─── RECORDS PROVIDED

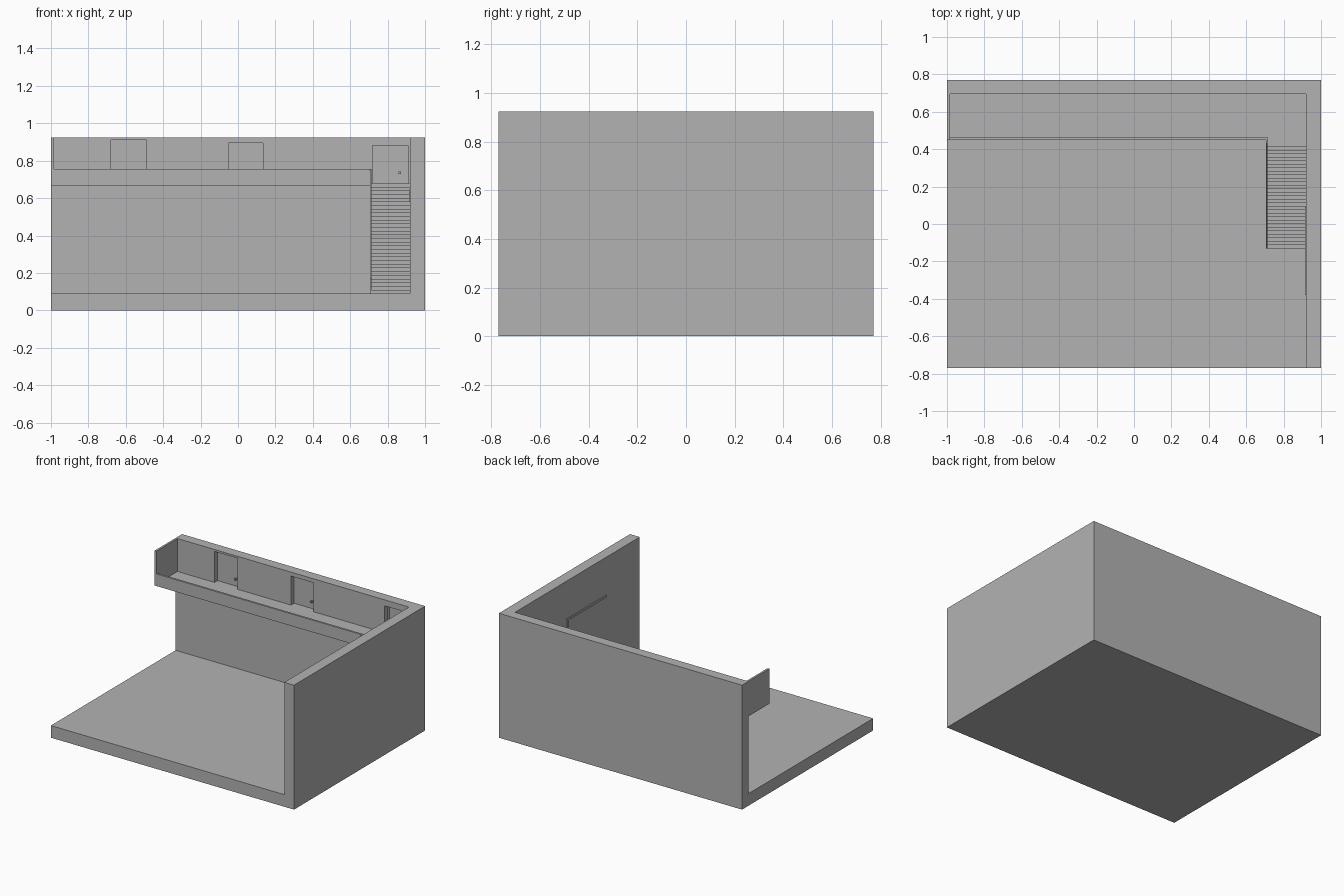
import bpy
import bmesh

cube = bpy.data.objects.get("Cube")
if cube:
    bpy.data.objects.remove(cube, do_unlink=True)

# One plain grey for everything
grey = bpy.data.materials.new("plain_grey")
grey.use_nodes = True
GREY = (0.45, 0.45, 0.45, 1)
grey.diffuse_color = GREY
grey.node_tree.nodes["Principled BSDF"].inputs["Base Color"].default_value = GREY


def finish(name, bm):
    bmesh.ops.recalc_face_normals(bm, faces=bm.faces[:])
    mesh = bpy.data.meshes.new(name)
    bm.to_mesh(mesh)
    bm.free()
    mesh.materials.append(grey)
    obj = bpy.data.objects.new(name, mesh)
    bpy.context.scene.collection.objects.link(obj)
    return obj


def box(name, x, y, z):
    """Box from (low, high) ranges on each axis."""
    bm = bmesh.new()
    bmesh.ops.create_cube(bm, size=1)
    for v in bm.verts:
        v.co = [lo + (c + 0.5) * (hi - lo) for c, (lo, hi) in zip(v.co, (x, y, z))]
    return finish(name, bm)


def side_profile(name, points, x0, x1):
    """Extrude a (y, z) outline across x."""
    bm = bmesh.new()
    face = bm.faces.new([bm.verts.new((x0, y, z)) for y, z in points])
    result = bmesh.ops.extrude_face_region(bm, geom=[face])
    for v in result["geom"]:
        if isinstance(v, bmesh.types.BMVert):
            v.co.x = x1
    return finish(name, bm)


def cut(target, cutter):
    cutter.hide_render = True
    cutter.hide_set(True)
    mod = target.modifiers.new("cut", "BOOLEAN")
    mod.operation = "DIFFERENCE"
    mod.solver = "EXACT"
    mod.object = cutter
    bpy.context.view_layer.objects.active = target
    bpy.ops.object.modifier_apply(modifier=mod.name)
    bpy.data.objects.remove(cutter, do_unlink=True)


FLOOR, TOP, DECK = 0.09, 0.925, 0.68
BACK, SIDE = 0.695, 0.92           # inner faces of the two walls
RAIL_X, STAIR_X = 0.705, 0.715     # stair parapet thickness

# Ground slab with back wall and side wall in one piece
shell = box("floor_and_walls", (-1, 1), (-0.77, 0.77), (0, TOP))
cut(shell, box("room_cutter", (-1.1, SIDE), (-0.9, BACK), (FLOOR, 1.1)))

# Recessed doors: opening left, right, top; leaf left, right, top; knob x
doors = [
    (-0.68, -0.49, 0.91, -0.68, -0.505, 0.895, -0.525),
    (-0.05, 0.135, 0.895, -0.05, 0.12, 0.88, 0.1),
    (0.72, 0.91, 0.88, 0.735, 0.895, 0.865, 0.865),
]
for i, (l, r, t, leaf_l, leaf_r, leaf_t, knob_x) in enumerate(doors, 1):
    cut(shell, box("door_cutter", (l, r), (BACK - 0.05, BACK + 0.03), (DECK, t)))
    cut(shell, box("leaf_cutter", (leaf_l, leaf_r), (BACK, BACK + 0.036), (DECK, leaf_t)))
    box(f"door_knob_{i}", (knob_x - 0.006, knob_x + 0.006),
        (BACK + 0.015, BACK + 0.036), (0.729, 0.741))

# Gallery deck, front parapet and end screen
box("gallery_deck", (-0.985, STAIR_X), (0.465, BACK), (0.665, DECK))
box("gallery_parapet", (-0.985, STAIR_X), (0.45, 0.465), (0.665, 0.755))
box("gallery_end_screen", (-1, -0.985), (0.45, BACK), (0.665, TOP))
box("stair_landing", (STAIR_X, SIDE), (0.43, BACK), (0.665, DECK))

# Solid flight of steps
STEPS, Y0, Y1 = 30, -0.13, 0.43
run, rise = (Y1 - Y0) / STEPS, (DECK - FLOOR) / STEPS
outline = [(Y0, FLOOR)]
for i in range(STEPS):
    outline.append((Y0 + i * run, FLOOR + (i + 1) * rise))
    outline.append((Y0 + (i + 1) * run, FLOOR + (i + 1) * rise))
outline.append((Y1, FLOOR))
side_profile("stairs", outline, STAIR_X, SIDE)

# Sloping parapet on the open side of the stairs
side_profile("stair_parapet", [
    (Y0, FLOOR), (Y0, FLOOR + 0.08), (Y1, 0.755), (0.45, 0.755),
    (0.45, 0.665), (Y1, 0.665), (Y1, FLOOR)], RAIL_X, STAIR_X)

# Slim rail on the side wall
box("wall_rail", (SIDE - 0.006, SIDE), (-0.38, 0.09), (0.63, 0.645))
box("wall_rail_bracket", (SIDE - 0.006, SIDE), (0.07, 0.085), (0.58, 0.63))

──────

## TASK TO CARRY OUT
Take the records above and return, word for word, only the lines that fall from the line with "bpy.ops.object.modifier_apply(modifier=mod.name)" to the line with "- 0.006, knob_x", both of them included.

## EXPECTED ANSWER
    bpy.ops.object.modifier_apply(modifier=mod.name)
    bpy.data.objects.remove(cutter, do_unlink=True)


FLOOR, TOP, DECK = 0.09, 0.925, 0.68
BACK, SIDE = 0.695, 0.92           # inner faces of the two walls
RAIL_X, STAIR_X = 0.705, 0.715     # stair parapet thickness

# Ground slab with back wall and side wall in one piece
shell = box("floor_and_walls", (-1, 1), (-0.77, 0.77), (0, TOP))
cut(shell, box("room_cutter", (-1.1, SIDE), (-0.9, BACK), (FLOOR, 1.1)))

# Recessed doors: opening left, right, top; leaf left, right, top; knob x
doors = [
    (-0.68, -0.49, 0.91, -0.68, -0.505, 0.895, -0.525),
    (-0.05, 0.135, 0.895, -0.05, 0.12, 0.88, 0.1),
    (0.72, 0.91, 0.88, 0.735, 0.895, 0.865, 0.865),
]
for i, (l, r, t, leaf_l, leaf_r, leaf_t, knob_x) in enumerate(doors, 1):
    cut(shell, box("door_cutter", (l, r), (BACK - 0.05, BACK + 0.03), (DECK, t)))
    cut(shell, box("leaf_cutter", (leaf_l, leaf_r), (BACK, BACK + 0.036), (DECK, leaf_t)))
    box(f"door_knob_{i}", (knob_x - 0.006, knob_x + 0.006),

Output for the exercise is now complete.